A promise to end austerity

In acknowledging the unbalanced make up of our current economic framework, the foundation of Corbyn’s economic case is that austerity must end, and he argues that the deficit can be brought down in the long run through growing the economy and creating “high-pay, high-skill, high-productivity” jobs through “public investment in public infrastructure”.

He suggests that the TUC’s proposal for a PS10 minimum wage would be “pushing for a genuine living wage”.

The creation of a National Investment Bank

One of the examples provided as to how he would create investment is through the creation of a National Investment Bank. Pushing the notion that infrastructure cannot be left to privatised markets, Corbyn’s vision advocates publicly owned infrastructure. One option he explores is to abolish the PS93 billion annual tax reliefs offered to corporations and utilise the money to establish a National Investment Bank to invest in innovative industries of the future.

Challenging corporate greed

Corbyn cites that the UK misses out on nearly PS120bn in tax revenues annually. Of this PS120 billion, PS20bn is tax debt, a further PS20bn is from tax avoidance, and PS80bn derives from tax evasion.

Measures to tackle this include the introduction of an anti-avoidance rule into UK taxes law, the aim of country-by-country reporting for multinational corporations, the reform of small business taxation to discourage avoidance and tackle tax evasion, to enforce regulation of companies in the UK to ensure that they file their accounts and tax returns and pay the taxes that they owe, and a reversal of the cuts to staff in HMRC and at Companies House, taking on more staff at both, to ensure that HMRC can collect taxes.

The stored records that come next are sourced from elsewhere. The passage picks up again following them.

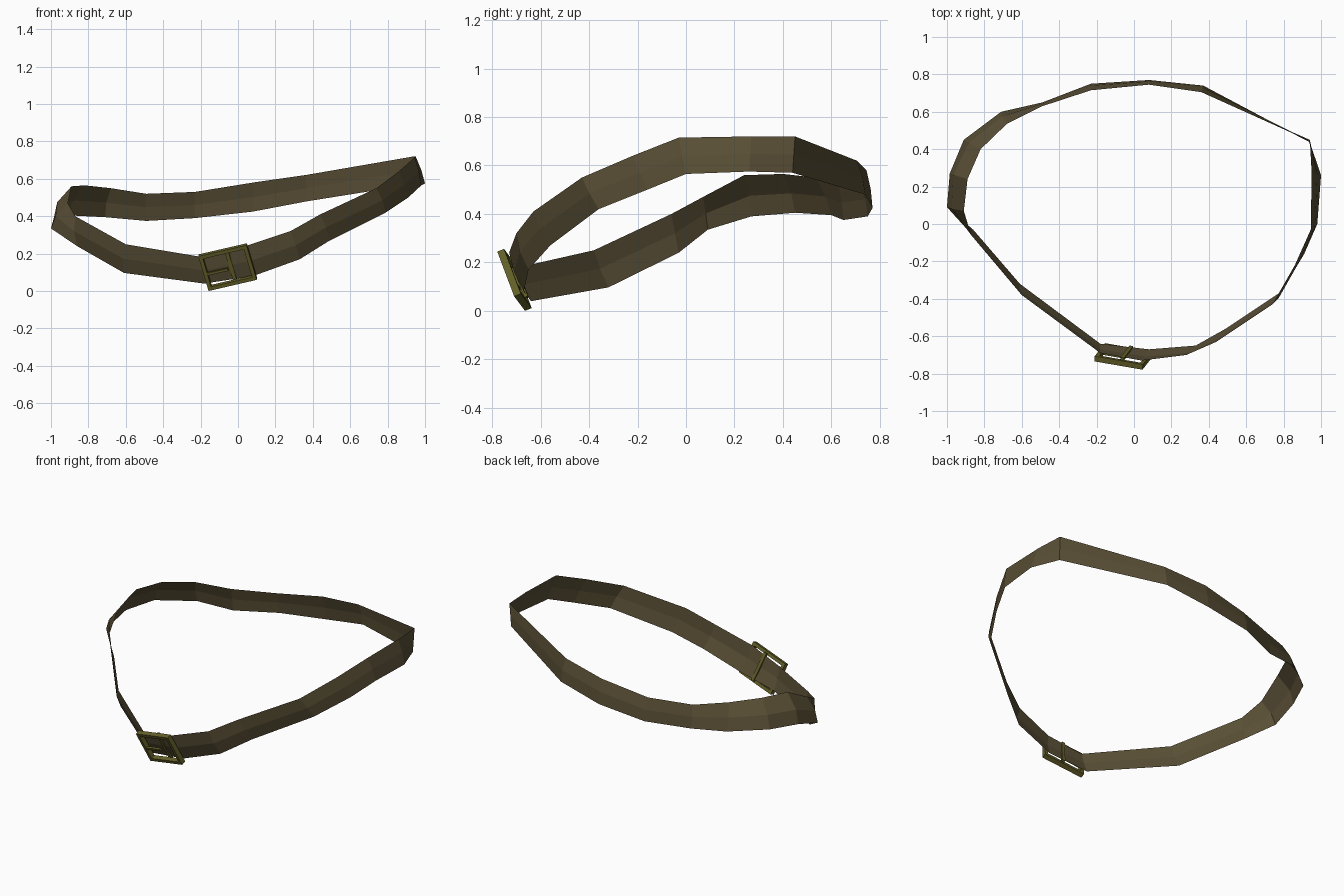
import bpy, bmesh
from mathutils import Vector, Matrix

if "Cube" in bpy.data.objects:
    bpy.data.objects.remove(bpy.data.objects["Cube"])


def material(name, color):
    m = bpy.data.materials.new(name)
    m.diffuse_color = (*color, 1)
    m.use_nodes = True
    m.node_tree.nodes["Principled BSDF"].inputs["Base Color"].default_value = m.diffuse_color
    return m


def finish(bm, name, mat):
    bmesh.ops.recalc_face_normals(bm, faces=bm.faces)
    mesh = bpy.data.meshes.new(name)
    bm.to_mesh(mesh)
    bm.free()
    mesh.materials.append(mat)
    ob = bpy.data.objects.new(name, mesh)
    bpy.context.collection.objects.link(ob)
    return ob


leather = material("leather", (0.10, 0.077, 0.036))
brass = material("brass", (0.13, 0.12, 0.022))

# Strap cross-sections around the loop: top xyz, bottom xyz, outward bulge
sections = [
    (-.18, -.69, .18, -.18, -.64, .04, .005),
    (-.60, -.38, .25, -.61, -.32, .097, .01),
    (-.87, -.06, .40, -.86, -.03, .24, .012),
    (-.91, .07, .47, -1.0, .09, .335, .02),
    (-.89, .24, .56, -.985, .27, .39, .03),
    (-.82, .40, .565, -.91, .45, .405, .02),
    (-.68, .535, .55, -.71, .60, .395, .012),
    (-.49, .63, .52, -.49, .65, .375, .003),
    (-.23, .715, .53, -.23, .75, .39, .008),
    (.08, .745, .58, .08, .77, .425, .005),
    (.36, .705, .62, .37, .74, .48, .008),
    (.94, .45, .72, .935, .44, .57, 0),
    (.95, .27, .72, 1.0, .26, .575, .005),
    (.945, -.03, .715, .98, 0, .565, .005),
    (.86, -.22, .64, .91, -.16, .50, .005),
    (.74, -.43, .55, .79, -.36, .42, .008),
    (.44, -.63, .41, .49, -.56, .27, .008),
    (.28, -.70, .32, .33, -.65, .17, .012),
    (.04, -.73, .24, .08, -.67, .08, .01),
]
bm = bmesh.new()
rings = []
for s in sections:
    top, low = Vector(s[:3]), Vector(s[3:6])
    mid = (top + low) / 2
    mid += Vector((mid.x, mid.y, 0)).normalized() * s[6]
    rings.append([bm.verts.new(p) for p in (top, mid, low)])
for a, b in zip(rings, rings[1:] + rings[:1]):
    for i in range(2):
        bm.faces.new((a[i], b[i], b[i + 1], a[i + 1]))
finish(bm, "strap", leather)

# Buckle frame axes: u along the strap, v up, n outward
u = Vector((.26, -.045, .06)).normalized()
v = Vector((-.05, -.07, .185))
v = (v - u * v.dot(u)).normalized()
n = u.cross(v)
frame = Matrix((u, v, n)).transposed().to_4x4()
frame.translation = Vector((-.055, -.708, .128))


def bar(name, pos, size):
    bm = bmesh.new()
    bmesh.ops.create_cube(bm, size=1)
    bmesh.ops.scale(bm, vec=size, verts=bm.verts)
    bmesh.ops.translate(bm, vec=pos, verts=bm.verts)
    bm.transform(frame)
    finish(bm, name, brass)


# Rectangular frame, centre bar and prong
W, H, T, D = .268, .205, .02, .03
for k, word in ((-1, "lower"), (1, "upper")):
    bar(word + "_buckle_bar", (0, k * (H - T) / 2, 0), (W, T, D))
for k, word in ((-1, "left"), (1, "right")):
    bar(word + "_buckle_bar", (k * (W - T) / 2, 0, 0), (T, H - 2 * T, D))
bar("centre_buckle_bar", (.015, 0, -.022), (.02, H - T, .016))
bar("buckle_prong", (-.06, -.01, .006), (.12, .014, .014))
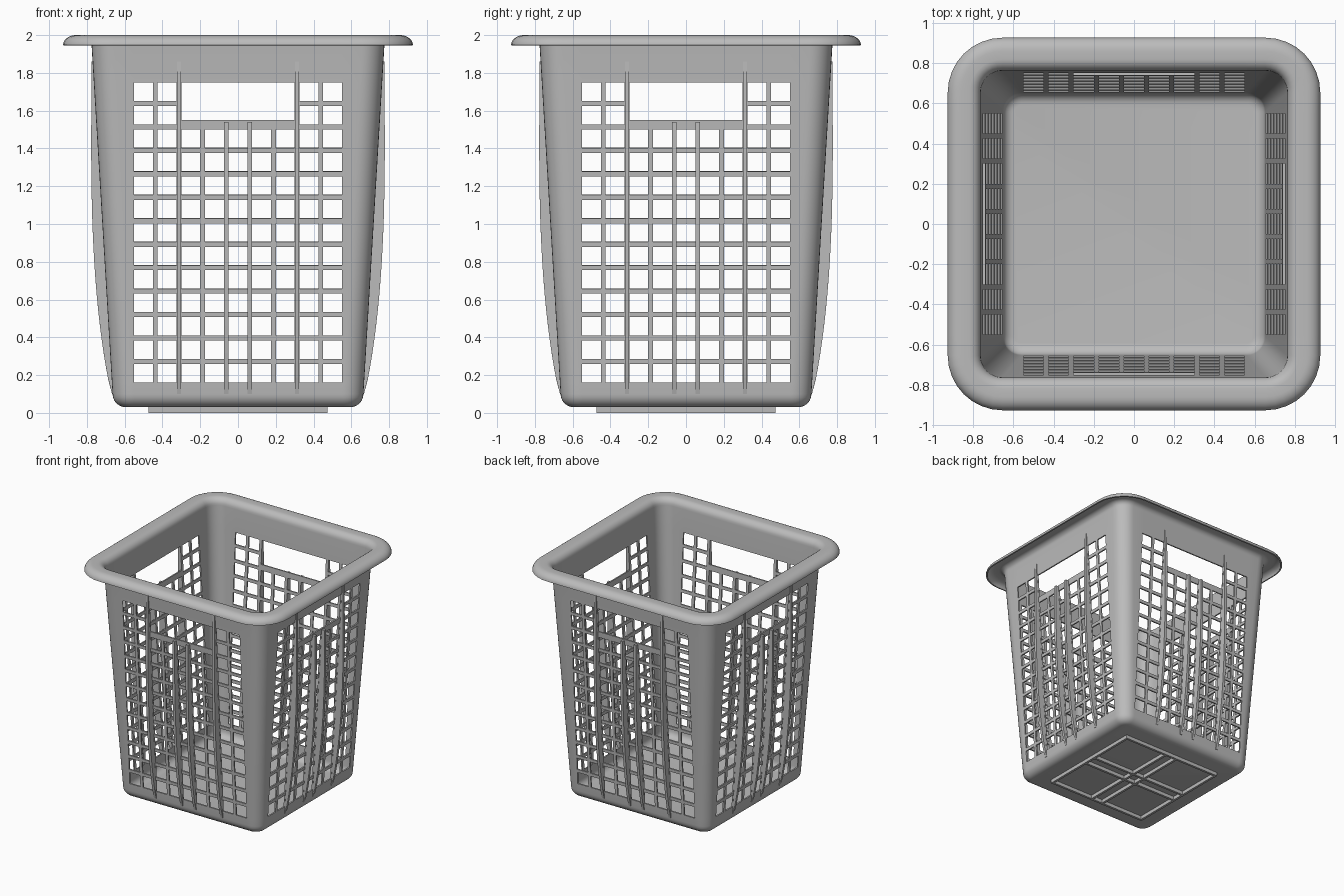
import bpy, bmesh, math
from mathutils import Matrix

cube = bpy.data.objects.get("Cube")
if cube:
    bpy.data.objects.remove(cube, do_unlink=True)

# One plain grey plastic
plastic = bpy.data.materials.new("grey_plastic")
plastic.use_nodes = True
colour = (0.5, 0.5, 0.5, 1)
plastic.diffuse_color = colour
plastic.node_tree.nodes["Principled BSDF"].inputs["Base Color"].default_value = colour

FLOOR, EDGE, THICK = 0.03, 0.07, 0.012
PITCH_X, HOLE_X, COLS = 0.125, 0.1, 9
PITCH_Z, HOLE_Z, ROWS = 0.1243, 0.098, 13
LEFT, LOW = -0.55, 0.16
HANDLE_LOW, HANDLE_HIGH, HANDLE_HALF = 1.55, 1.75, 0.3


def wall(z):
    """Half width of the tapering wall at height z."""
    return 0.664 + 0.0602 * (z - 0.1)


def finish(bm, name):
    mesh = bpy.data.meshes.new(name)
    bm.to_mesh(mesh)
    bm.free()
    mesh.materials.append(plastic)
    obj = bpy.data.objects.new(name, mesh)
    bpy.context.collection.objects.link(obj)
    return obj


def is_hole(x, z):
    if abs(x) < HANDLE_HALF and z > HANDLE_LOW - 0.045:
        return HANDLE_LOW < z < HANDLE_HIGH
    col, row = (x - LEFT) / PITCH_X, (z - LOW) / PITCH_Z
    return (0 < col < COLS and col % 1 < HOLE_X / PITCH_X
            and 0 < row < ROWS and row % 1 < HOLE_Z / PITCH_Z)


# Rings of the body as (half width, corner radius, height)
base = wall(FLOOR + EDGE)
rings = []
for i in range(7):
    a = math.pi / 2 * i / 6
    inset = EDGE * (1 - math.sin(a))
    rings.append((base - inset, base * 0.155 - inset, FLOOR + EDGE * (1 - math.cos(a))))
cuts_z = [LOW + r * PITCH_Z + e for r in range(ROWS) for e in (0, HOLE_Z)]
cuts_z = sorted(cuts_z + [HANDLE_LOW, 1.94])
rings += [(wall(z), wall(z) * 0.155, z) for z in cuts_z]

# Rolled rim: quarter curve outward, flat crown, quarter curve down
top, corner = wall(1.94), wall(1.94) * 0.155
for i in range(1, 7):
    a = math.pi / 2 * i / 6
    out = 0.045 * (1 - math.cos(a))
    rings.append((top + out, corner + out, 1.943 + 0.045 * math.sin(a)))
for i in range(8):
    a = math.pi / 2 * i / 7
    out = 0.085 + 0.055 * math.sin(a)
    rings.append((top + out, corner + out, 1.945 + 0.043 * math.cos(a)))

# Basket body: lofted rounded squares with open grid cells
cuts_x = [LEFT + c * PITCH_X + e for c in range(COLS) for e in (0, HOLE_X)]
ARC = 8


def ring_points(half, radius):
    side = [(x, -half) for x in cuts_x]
    for i in range(ARC + 1):
        a = math.pi / 2 * (i / ARC - 1)
        side.append((half - radius + radius * math.cos(a),
                     radius - half + radius * math.sin(a)))
    points = []
    for k in range(4):
        c, s = ((1, 0), (0, 1), (-1, 0), (0, -1))[k]
        points += [(c * x - s * y, s * x + c * y) for x, y in side]
    return points


bm = bmesh.new()
loops = [[bm.verts.new((x, y, z)) for x, y in ring_points(h, r)] for h, r, z in rings]
bm.faces.new(loops[0][::-1])
count, per_side = len(loops[0]), len(cuts_x) + ARC + 1
for j, (lower, upper) in enumerate(zip(loops, loops[1:])):
    mid_z = (rings[j][2] + rings[j + 1][2]) / 2
    for i in range(count):
        n, s = (i + 1) % count, i % per_side
        if s < len(cuts_x) - 1 and is_hole((cuts_x[s] + cuts_x[s + 1]) / 2, mid_z):
            continue
        bm.faces.new((lower[i], lower[n], upper[n], upper[i]))
body = finish(bm, "basket_body")
solid = body.modifiers.new("thickness", 'SOLIDIFY')
solid.thickness, solid.offset = THICK, -1
bpy.ops.object.select_all(action='DESELECT')
bpy.context.view_layer.objects.active = body
body.select_set(True)
bpy.ops.object.modifier_apply(modifier=solid.name)
bpy.ops.object.shade_smooth_by_angle(angle=math.radians(35))


# Bowed stiffening ribs on every side
def rib(bm, x, z_top, turn, width=0.022, low=0.1, steps=20):
    strips = []
    for i in range(steps + 1):
        z = low + (z_top - low) * i / steps
        t = (z - low) / 1.78
        outer = wall(z) + 0.003 + 0.052 * math.sin(math.pi * t ** 0.75)
        inner = wall(z) - THICK * 0.7
        strips.append([bm.verts.new(turn @ Matrix.Translation((x + dx, -y, z)).translation)
                       for dx, y in ((-width / 2, outer), (width / 2, outer),
                                     (width / 2, inner), (-width / 2, inner))])
    for a, b in zip(strips, strips[1:]):
        for i in range(4):
            n = (i + 1) % 4
            bm.faces.new((a[i], a[n], b[n], b[i]))
    bm.faces.new(strips[0][::-1])
    bm.faces.new(strips[-1])


for k, name in enumerate(("front", "left", "back", "right")):
    turn = Matrix.Rotation(math.pi / 2 * k, 3, 'Z')
    bm = bmesh.new()
    for sign in (-1, 1):
        rib(bm, sign * PITCH_X * 2.5, 1.86, turn)
        rib(bm, sign * PITCH_X * 0.5, HANDLE_LOW - 0.01, turn)
    finish(bm, name + "_ribs")

# Raised square and double cross under the floor
bm = bmesh.new()
FOOT = 0.475
for k in range(2):
    for offset in (-FOOT + 0.01, -0.055, 0.055, FOOT - 0.01):
        size = (2 * FOOT, 0.02, FLOOR + 0.004)
        bmesh.ops.create_cube(bm, size=1, matrix=Matrix.Rotation(math.pi / 2 * k, 4, 'Z')
                              @ Matrix.Translation((0, offset, size[2] / 2))
                              @ Matrix.Diagonal((*size, 1)))
finish(bm, "base_ribs")
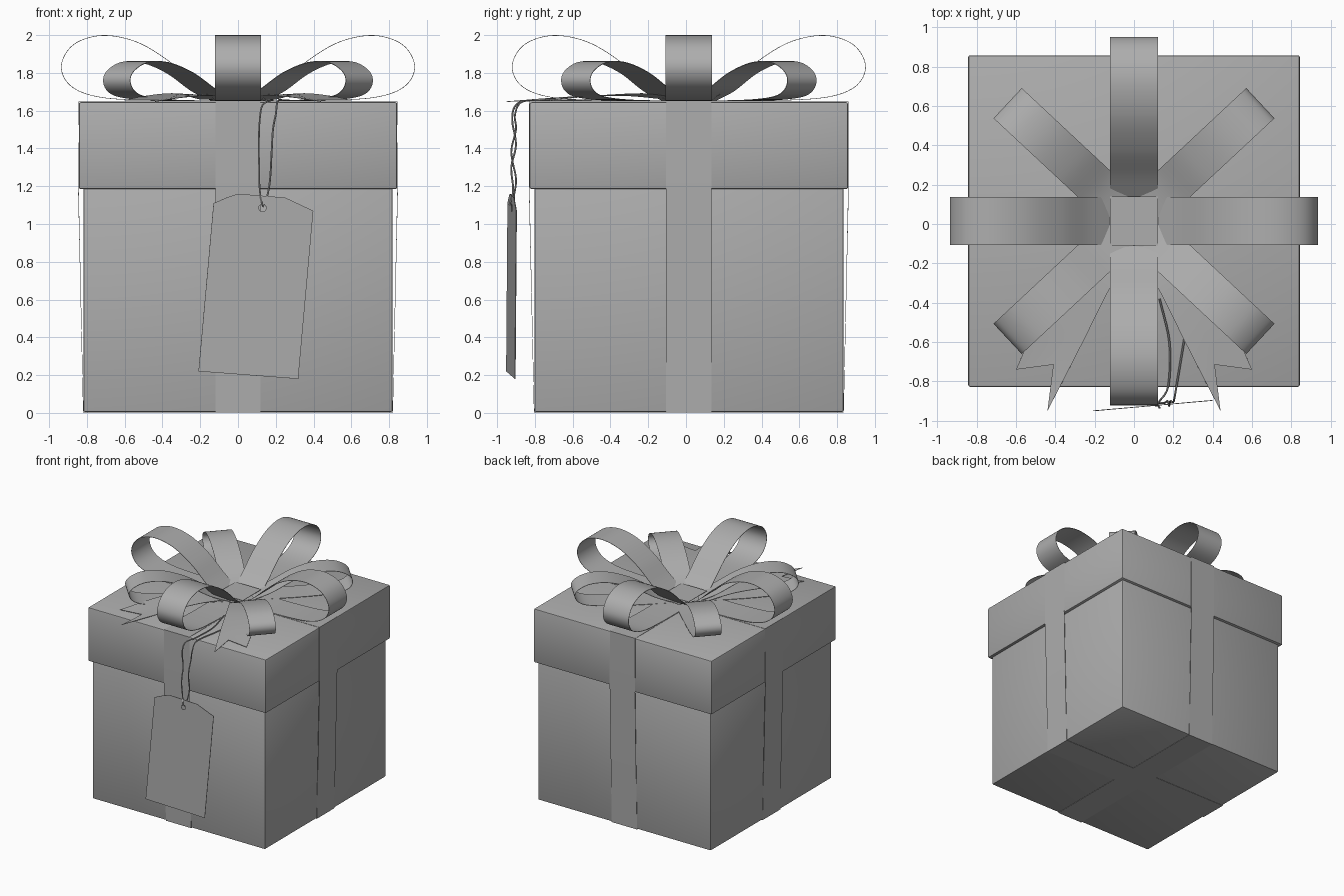
import bpy, bmesh, math
from mathutils import Vector, Matrix

cube = bpy.data.objects.get("Cube")
if cube:
    bpy.data.objects.remove(cube, do_unlink=True)

CENTRE = Vector((0, 0.015, 0))
GREY = (0.42, 0.42, 0.42, 1)

grey = bpy.data.materials.new("plain_grey")
grey.use_nodes = True
grey.diffuse_color = GREY
grey.node_tree.nodes["Principled BSDF"].inputs["Base Color"].default_value = GREY


def finish(name, bm, loc=(0, 0, 0)):
    bmesh.ops.recalc_face_normals(bm, faces=bm.faces)
    mesh = bpy.data.meshes.new(name)
    bm.to_mesh(mesh)
    bm.free()
    mesh.materials.append(grey)
    obj = bpy.data.objects.new(name, mesh)
    obj.location = loc
    bpy.context.collection.objects.link(obj)
    return obj


def smooth_path(points, steps=7):
    """Catmull-Rom curve through the points."""
    p = [Vector(q) for q in points]
    p = [2 * p[0] - p[1]] + p + [2 * p[-1] - p[-2]]
    out = []
    for a, b, c, d in zip(p, p[1:], p[2:], p[3:]):
        for i in range(steps):
            t = i / steps
            out.append(0.5 * (2 * b + (c - a) * t + (2 * a - 5 * b + 4 * c - d) * t**2
                              + (3 * b - a - 3 * c + d) * t**3))
    return out + [p[-2]]


def sheet(name, rows, closed=False, loc=CENTRE):
    """Thin ribbon made from rows of points across its width."""
    bm = bmesh.new()
    grid = [[bm.verts.new(q) for q in row] for row in rows]
    pairs = list(zip(grid, grid[1:])) + ([(grid[-1], grid[0])] if closed else [])
    for r, s in pairs:
        for i in range(len(r) - 1):
            bm.faces.new((r[i], r[i + 1], s[i + 1], s[i]))
    mod = finish(name, bm, loc).modifiers.new("thickness", 'SOLIDIFY')
    mod.thickness = 0.003
    mod.offset = 0


def band(name, profile, width, angle, closed=False):
    """Ribbon following a (radius, height) profile, turned about the vertical."""
    turn = Matrix.Rotation(math.radians(angle), 3, 'Z')
    rows = [[turn @ Vector((u, v, z)) for v in (-width / 2, width / 2)] for u, z in profile]
    sheet(name, rows, closed)


def block(name, half, bottom, top, bevel):
    bm = bmesh.new()
    bmesh.ops.create_cube(bm, size=1)
    bmesh.ops.scale(bm, vec=(2 * half, 2 * half, top - bottom), verts=bm.verts)
    bmesh.ops.bevel(bm, geom=bm.edges[:], offset=bevel, segments=2, profile=0.5, affect='EDGES')
    finish(name, bm, CENTRE + Vector((0, 0, (top + bottom) / 2)))


# Box and lid
block("box", 0.818, 0.005, 1.25, 0.008)
block("lid", 0.843, 1.185, 1.645, 0.01)

# Ribbons wrapped round the box
side = [(0.844, 1.647), (0.845, 1.185), (0.819, 0.003)]
wrap = side + [(-u, z) for u, z in reversed(side)]
for label, angle in (("wrap_across", 0), ("wrap_along", 90)):
    band(label, wrap, 0.24, angle, closed=True)

# Four large bow loops
large = smooth_path([(0.122, 1.655), (0.23, 1.74), (0.37, 1.865), (0.54, 1.965), (0.72, 1.998),
                     (0.87, 1.95), (0.935, 1.84), (0.89, 1.735), (0.75, 1.675),
                     (0.5, 1.655), (0.122, 1.652)])
for i, where in enumerate(("left", "back", "right", "front")):
    band("large_loop_" + where, large, 0.245, 90 * i)

# Four small bow loops on the diagonals
small = smooth_path([(0.1, 1.655), (0.24, 1.705), (0.42, 1.8), (0.6, 1.855), (0.75, 1.855),
                     (0.85, 1.81), (0.877, 1.755), (0.84, 1.7), (0.74, 1.67),
                     (0.5, 1.655), (0.1, 1.653)])
for where, angle in (("back_left", 43), ("back_right", 137),
                     ("front_right", 223), ("front_left", 317)):
    band("small_loop_" + where, small, 0.21, angle)

# Flat centre of the bow
band("bow_centre", [(-0.122, 1.685), (0.122, 1.685)], 0.25, 0)

# Two ribbon tails with notched ends
inner = smooth_path([(0.0, -0.1, 1.66), (0.13, -0.34, 1.68), (0.275, -0.63, 1.672), (0.44, -0.95, 1.648)])
outer = smooth_path([(0.2, 0.0, 1.66), (0.33, -0.2, 1.69), (0.47, -0.45, 1.68), (0.6, -0.74, 1.655)])
for where, sign in (("left", 1), ("right", -1)):
    rows = []
    for i, (a, b) in enumerate(zip(inner, outer)):
        t = i / (len(inner) - 1)
        mid = (a + b) / 2 + Vector((-0.11, 0.13, 0.004)) * max(0, t - 0.6) / 0.4
        rows.append([Vector((sign * q.x, q.y, q.z)) for q in (a, mid, b)])
    sheet("tail_" + where, rows, loc=(0, 0, 0))


def curve_object(name, loops, flat):
    data = bpy.data.curves.new(name, 'CURVE')
    data.dimensions = '2D' if flat else '3D'
    for pts in loops:
        spline = data.splines.new('POLY')
        spline.points.add(len(pts) - 1)
        for sp, q in zip(spline.points, pts):
            sp.co = (*q, 0, 1) if flat else (*q, 1)
        spline.use_cyclic_u = flat
    data.materials.append(grey)
    obj = bpy.data.objects.new(name, data)
    bpy.context.collection.objects.link(obj)
    return obj


# Hanging tag with a round hole
hole = [(0.13 + 0.02 * math.cos(k * math.pi / 8), 1.085 + 0.02 * math.sin(k * math.pi / 8))
        for k in range(16)]
outline = [(-0.13, 1.11), (-0.06, 1.14), (0.0, 1.16), (0.25, 1.14), (0.4, 1.07),
           (0.32, 0.18), (-0.21, 0.22)]
tag = curve_object("tag", [outline, hole], True)
tag.data.fill_mode = 'BOTH'
tag.data.extrude = 0.002
tag.rotation_euler = (math.radians(90), 0, math.radians(5))
tag.location = (0, -0.932, 0)

# Two strings from the bow to the tag
first = [(0.13, -0.38, 1.66), (0.18, -0.6, 1.655), (0.175, -0.82, 1.655), (0.13, -0.9, 1.63),
         (0.115, -0.92, 1.55), (0.11, -0.9, 1.42), (0.112, -0.925, 1.3), (0.115, -0.915, 1.18),
         (0.13, -0.935, 1.1)]
second = [(0.27, -0.5, 1.655), (0.24, -0.68, 1.655), (0.21, -0.86, 1.65), (0.2, -0.905, 1.58),
          (0.185, -0.9, 1.5), (0.178, -0.925, 1.38), (0.17, -0.9, 1.24), (0.155, -0.91, 1.15),
          (0.13, -0.91, 1.09)]
for label, pts in (("string_one", first), ("string_two", second)):
    cord = curve_object(label, [smooth_path(pts, 5)], False)
    cord.data.bevel_depth = 0.005
    cord.data.bevel_resolution = 1
    cord.data.use_fill_caps = True

# Turn everything into plain meshes, then smooth the ribbons but keep sharp edges
bpy.ops.object.select_all(action='DESELECT')
for obj in bpy.context.collection.objects:
    if obj.type in {'CURVE', 'MESH'}:
        obj.select_set(True)
        bpy.context.view_layer.objects.active = obj
bpy.ops.object.convert(target='MESH')
bpy.ops.object.shade_smooth_by_angle(angle=math.radians(25))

You can read the full document here.

Picture courtesy of LewishamDreamer